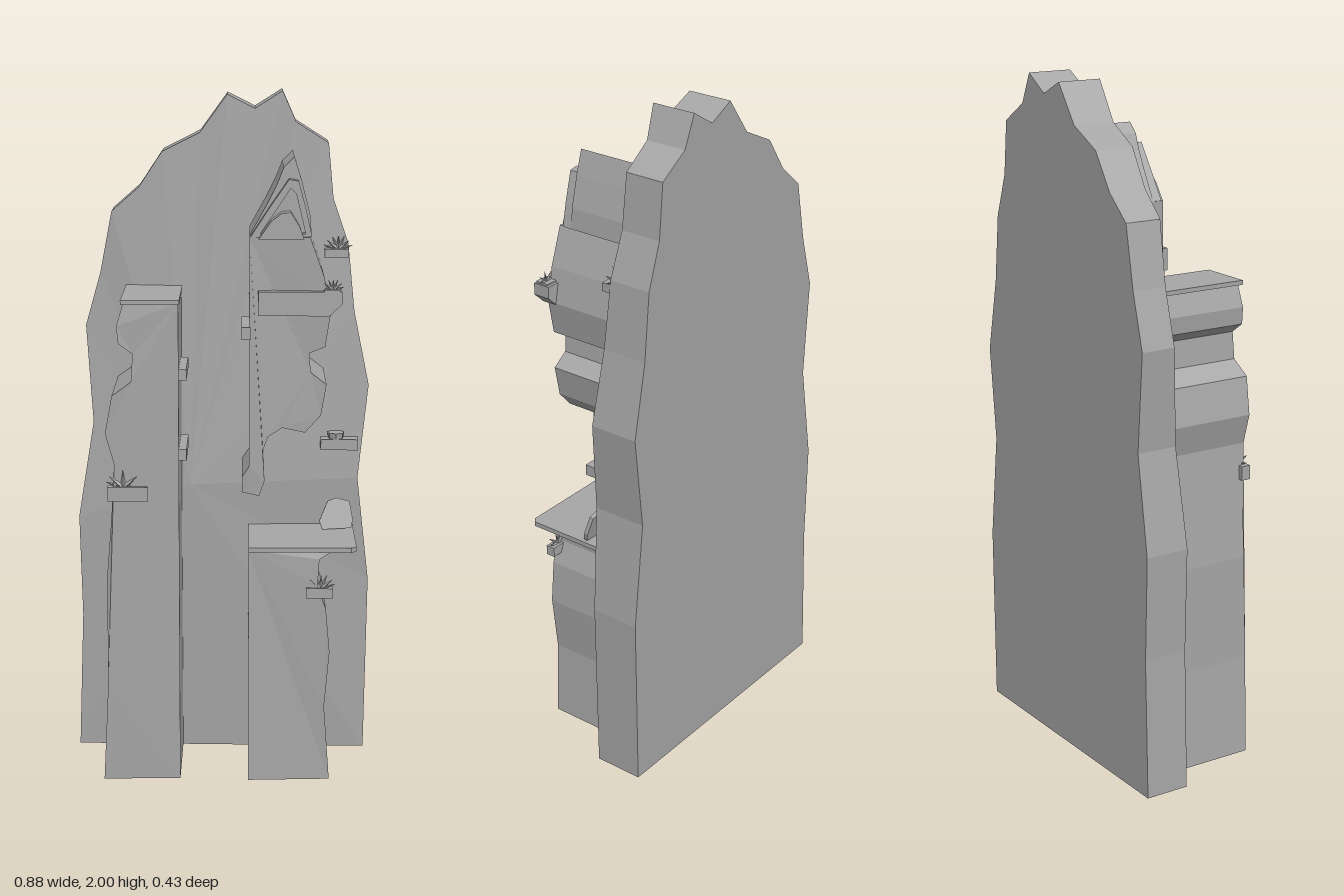
import * as THREE from 'three';

export function createModel() {
  const model = new THREE.Group();
  model.name = 'rockFace';
  const stone = new THREE.MeshStandardMaterial({ color: 0xa6a6a6 });
  stone.name = 'stone grey';

  function add(geometry, name, parent = model) {
    const mesh = new THREE.Mesh(geometry, stone);
    mesh.name = name;
    parent.add(mesh);
    return mesh;
  }
  function box(name, x0, x1, y0, y1, z0, z1, parent) {
    const mesh = add(new THREE.BoxGeometry(x1 - x0, y1 - y0, z1 - z0), name, parent);
    mesh.position.set((x0 + x1) / 2, (y0 + y1) / 2, (z0 + z1) / 2);
    return mesh;
  }
  const toShape = pts => new THREE.Shape(pts.map(p => new THREE.Vector2(p[0], p[1])));

  // Outline pushed through z0..z1, with the front optionally roughened
  function prism(name, pts, z0, z1, rough = 0, hole = null) {
    const shape = toShape(pts);
    if (hole) shape.holes.push(toShape(hole));
    let g = new THREE.ExtrudeGeometry(shape, { depth: z1 - z0, bevelEnabled: false });
    g.translate(0, 0, z0);
    if (g.index) g = g.toNonIndexed();
    const p = g.attributes.position;
    for (let i = 0; i < p.count; i++) {
      if (p.getZ(i) > z1 - 0.001) {
        p.setZ(i, z1 + rough * Math.sin(17 * p.getX(i) + 6 * p.getY(i)));
      }
    }
    g.computeVertexNormals();
    return add(g, name);
  }

  // Tall backing slab: x, y, front z around the edge, counter-clockwise
  const edge = [
    [0.43, 0, -0.065], [0.437, 0.54, -0.065], [0.4, 0.86, -0.05], [0.43, 1.14, -0.065],
    [0.385, 1.36, -0.075], [0.365, 1.56, -0.085], [0.32, 1.69, -0.09], [0.305, 1.85, -0.095],
    [0.21, 1.91, -0.09], [0.17, 2, -0.08], [0.09, 1.95, -0.075], [0.01, 1.99, -0.08],
    [-0.07, 1.88, -0.087], [-0.18, 1.825, -0.095], [-0.25, 1.72, -0.1], [-0.33, 1.65, -0.105],
    [-0.365, 1.47, -0.11], [-0.41, 1.31, -0.11], [-0.39, 1.02, -0.09],
    [-0.437, 0.73, -0.08], [-0.43, 0.42, -0.08], [-0.445, 0, -0.08],
  ];
  const back = -0.215;
  const hub = [-0.1, 0.84, -0.038];
  const slabPoints = [];
  edge.forEach((a, i) => {
    const b = edge[(i + 1) % edge.length];
    const a0 = [a[0], a[1], back], b0 = [b[0], b[1], back];
    slabPoints.push(
      ...hub, ...a, ...b,
      ...a, ...a0, ...b0, ...a, ...b0, ...b,
      hub[0], hub[1], back, ...b0, ...a0);
  });
  const slab = new THREE.BufferGeometry();
  slab.setAttribute('position', new THREE.Float32BufferAttribute(slabPoints, 3));
  slab.computeVertexNormals();
  add(slab, 'backSlab');

  // Left pillar, its cap and side rungs
  prism('leftPillar', [
    [-0.125, 0], [-0.125, 1.425], [-0.28, 1.425], [-0.3, 1.36], [-0.295, 1.31], [-0.255, 1.28],
    [-0.26, 1.2], [-0.315, 1.16], [-0.335, 1.05], [-0.31, 0.96], [-0.32, 0.8], [-0.335, 0.62],
    [-0.335, 0.3], [-0.35, 0],
  ], -0.15, 0.2, 0.007);
  box('leftPillarCap', -0.288, -0.122, 1.422, 1.435, -0.13, 0.208);
  for (const y of [0.97, 1.203]) box('sideRung', -0.13, -0.103, y, y + 0.032, 0, 0.19);

  // Right pillar with its broad shelf
  prism('rightPillar', [
    [0.075, 0], [0.315, 0], [0.298, 0.23], [0.312, 0.4], [0.3, 0.53], [0.275, 0.6], [0.28, 0.68],
    [0.32, 0.705], [0.075, 0.705],
  ], -0.15, 0.2, 0.007);
  const shelf = prism('shelf', [
    [0.075, -0.21], [0.372, -0.21], [0.387, -0.197], [0.387, 0.09], [0.075, 0.09],
  ], 0, 0.014);
  shelf.rotation.x = -Math.PI / 2;
  shelf.position.y = 0.702;

  // Leaning stone on the shelf
  const leaning = prism('leaningStone', [
    [-0.04, 0], [0.045, 0.005], [0.05, 0.03], [0.04, 0.085], [0, 0.095], [-0.025, 0.085],
    [-0.05, 0.025],
  ], -0.006, 0.006);
  leaning.position.set(0.335, 0.716, 0.012);
  leaning.rotation.x = -0.25;

  // Hanging outcrop
  prism('outcrop', [
    [0.075, 1.61], [0.075, 0.95], [0.055, 0.92], [0.055, 0.875], [0.105, 0.865], [0.12, 0.91],
    [0.115, 1.0], [0.13, 1.04], [0.17, 1.065], [0.235, 1.05], [0.28, 1.1], [0.295, 1.19],
    [0.25, 1.225], [0.245, 1.28], [0.29, 1.3], [0.305, 1.4], [0.285, 1.5], [0.245, 1.61],
  ], -0.15, 0.185, 0.006);
  box('outcropRung', 0.053, 0.08, 1.32, 1.355, 0, 0.19);
  prism('peak', [
    [0.075, 1.61], [0.25, 1.61], [0.245, 1.67], [0.222, 1.76], [0.2, 1.83], [0.17, 1.8],
    [0.15, 1.75], [0.125, 1.7],
  ], -0.15, 0.146);
  prism('peakFrame', [
    [0.078, 1.61], [0.25, 1.61], [0.235, 1.68], [0.212, 1.765], [0.185, 1.77], [0.13, 1.69],
  ], 0.14, 0.176, 0, [[0.105, 1.618], [0.16, 1.7], [0.19, 1.745], [0.205, 1.73], [0.232, 1.618]]);
  prism('peakMound', [
    [0.1, 1.605], [0.228, 1.605], [0.215, 1.64], [0.19, 1.68], [0.165, 1.678], [0.135, 1.655],
  ], 0.14, 0.196);
  prism('outcropLedge', [
    [0.1, 1.392], [0.3, 1.392], [0.335, 1.425], [0.335, 1.46], [0.1, 1.46],
  ], 0.162, 0.214);

  // Small brackets carrying spiky tufts
  function tuftBracket(name, x0, x1, y0, y1, z0, z1, tuftX, size) {
    const group = new THREE.Group();
    group.name = name;
    model.add(group);
    box('bracket', x0, x1, y0, y1, z0, z1, group);
    const z = (z0 + z1) / 2;
    for (let i = 0; i < 7; i++) {
      const angle = (i - 3) * 0.42;
      const leaf = new THREE.ConeGeometry(size * 0.17, size, 4).toNonIndexed();
      leaf.translate(0, size / 2, 0);
      leaf.computeVertexNormals();
      const mesh = add(leaf, 'tuftLeaf', group);
      mesh.position.set(tuftX, y1 - 0.004, z);
      mesh.rotation.set(i % 2 ? 0.2 : -0.2, 0, -angle);
    }
  }
  tuftBracket('leftPillarTuft', -0.33, -0.215, 0.853, 0.895, 0.185, 0.214, -0.285, 0.055);
  tuftBracket('rightPillarTuft', 0.242, 0.32, 0.565, 0.595, 0.185, 0.214, 0.285, 0.045);
  tuftBracket('upperSlabTuft', 0.295, 0.365, 1.52, 1.545, -0.1, -0.055, 0.335, 0.045);
  tuftBracket('ledgeTuft', 0.285, 0.33, 1.455, 1.465, 0.17, 0.21, 0.31, 0.035);

  // Bracket with a low pot on the right of the slab
  box('potBracket', 0.288, 0.398, 0.953, 0.985, -0.09, -0.012);
  const pot = add(new THREE.CylinderGeometry(0.026, 0.022, 0.02, 7).toNonIndexed(), 'pot');
  pot.geometry.computeVertexNormals();
  pot.position.set(0.333, 0.993, -0.035);

  return model;
}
----------------------------------------
Please copy out every line of the preceding listing that carries "rotation".

- _WRITTEN RESPONSE_
  shelf.rotation.x = -Math.PI / 2;
  leaning.rotation.x = -0.25;
      mesh.rotation.set(i % 2 ? 0.2 : -0.2, 0, -angle);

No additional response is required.